Jay Allen Sanford 9 p.m., Oct. 22
The City's Plan on Deferred Maintenance
According to city staff, San Diego would need to spend $478 million to smooth out streets, $185 million to repair crumbling buildings, and $235 million on storm drains; a total of $898 million to catch up on deferred maintenance. This estimate is based on the assumption that the current conditions will stay the same.
On Wednesday, the Budget and Finance Committee discussed ways to avoid further deterioration of streets, buildings, and storm drains. One proposal is the "status quo model," a five-year financing plan aimed at keeping condition levels as they currently are. The plan calls for ramping up spending to maintain adequate service levels in following years.
Keeping the status quo didn't go over so well with one resident who spoke during public comment. "You're saying, 'Here's funding plan that in five years from now we won't be worse off that the $898 million hole we are in now'? That's a problem, " said North Park resident Omar Passons.
Committee members agreed; however, they acknowledged that there were no quick fixes. "The status quo is not an option," responded committee chair Todd Gloria. "This billion-dollar problem didn't happen overnight. It took a long time to get into and will take a long time to get out of."

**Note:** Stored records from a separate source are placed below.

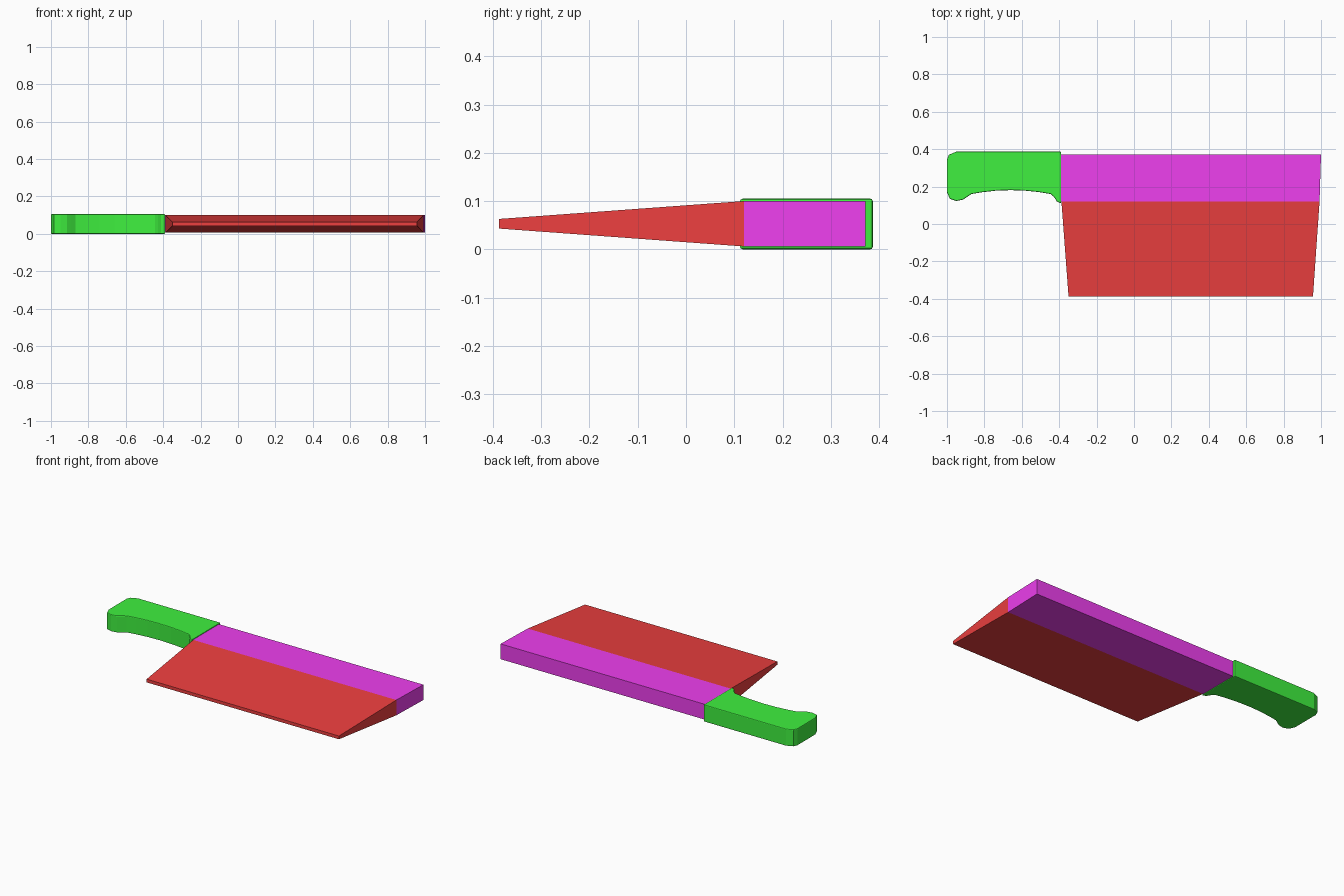
import bpy, bmesh

if "Cube" in bpy.data.objects:
    bpy.data.objects.remove(bpy.data.objects["Cube"])


def finish(name, bm, color):
    bmesh.ops.recalc_face_normals(bm, faces=bm.faces)
    mesh = bpy.data.meshes.new(name)
    bm.to_mesh(mesh)
    bm.free()
    mat = bpy.data.materials.new(name + "_colour")
    mat.diffuse_color = color
    mat.use_nodes = True
    mat.node_tree.nodes["Principled BSDF"].inputs["Base Color"].default_value = mat.diffuse_color
    mesh.materials.append(mat)
    obj = bpy.data.objects.new(name, mesh)
    bpy.context.collection.objects.link(obj)
    return obj


def tapered_slab(name, sections, color):
    """Loft rectangular sections given as (y, x0, x1, z0, z1)."""
    bm = bmesh.new()
    rings = [[bm.verts.new(p) for p in ((x0, y, z0), (x1, y, z0), (x1, y, z1), (x0, y, z1))]
             for y, x0, x1, z0, z1 in sections]
    for a, b in zip(rings, rings[1:]):
        for i in range(4):
            j = (i + 1) % 4
            bm.faces.new((a[i], a[j], b[j], b[i]))
    bm.faces.new(rings[0])
    bm.faces.new(rings[-1])
    return finish(name, bm, color)


# Blade: thick spine and the wedge ground down to the cutting edge
tapered_slab("blade_spine", [(0.12, -0.393, 0.992, 0.006, 0.1),
                             (0.372, -0.393, 1.0, 0.006, 0.1)], (0.86, 0.05, 0.86, 1))
tapered_slab("blade_edge", [(-0.387, -0.35, 0.957, 0.043, 0.063),
                            (0.12, -0.388, 0.992, 0.006, 0.1)], (0.85, 0.05, 0.05, 1))

# Handle: plan outline with a finger curve, extruded and rim-bevelled
outline = [(-0.39, 0.11), (-0.412, 0.12), (-0.428, 0.145), (-0.445, 0.16), (-0.51, 0.171),
           (-0.58, 0.178), (-0.66, 0.181), (-0.74, 0.178), (-0.81, 0.17), (-0.87, 0.16),
           (-0.892, 0.145), (-0.915, 0.13), (-0.95, 0.123), (-0.985, 0.135), (-1.0, 0.17),
           (-1.0, 0.345), (-0.99, 0.37), (-0.95, 0.387), (-0.39, 0.387)]
bm = bmesh.new()
base = bm.faces.new([bm.verts.new((x, y, 0)) for x, y in outline])
ext = bmesh.ops.extrude_face_region(bm, geom=[base], use_keep_orig=True)
bmesh.ops.translate(bm, vec=(0, 0, 0.105),
                    verts=[v for v in ext["geom"] if isinstance(v, bmesh.types.BMVert)])
handle = finish("handle", bm, (0.05, 0.87, 0.05, 1))
bevel = handle.modifiers.new("rim", "BEVEL")
bevel.width = 0.005
bevel.segments = 2
bevel.limit_method = "ANGLE"
bevel.angle_limit = 1.2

Before they move the proposal on to the full city council, committee members asked city staff to come back next month with a list of projects and ways to identify funding sources for those projects.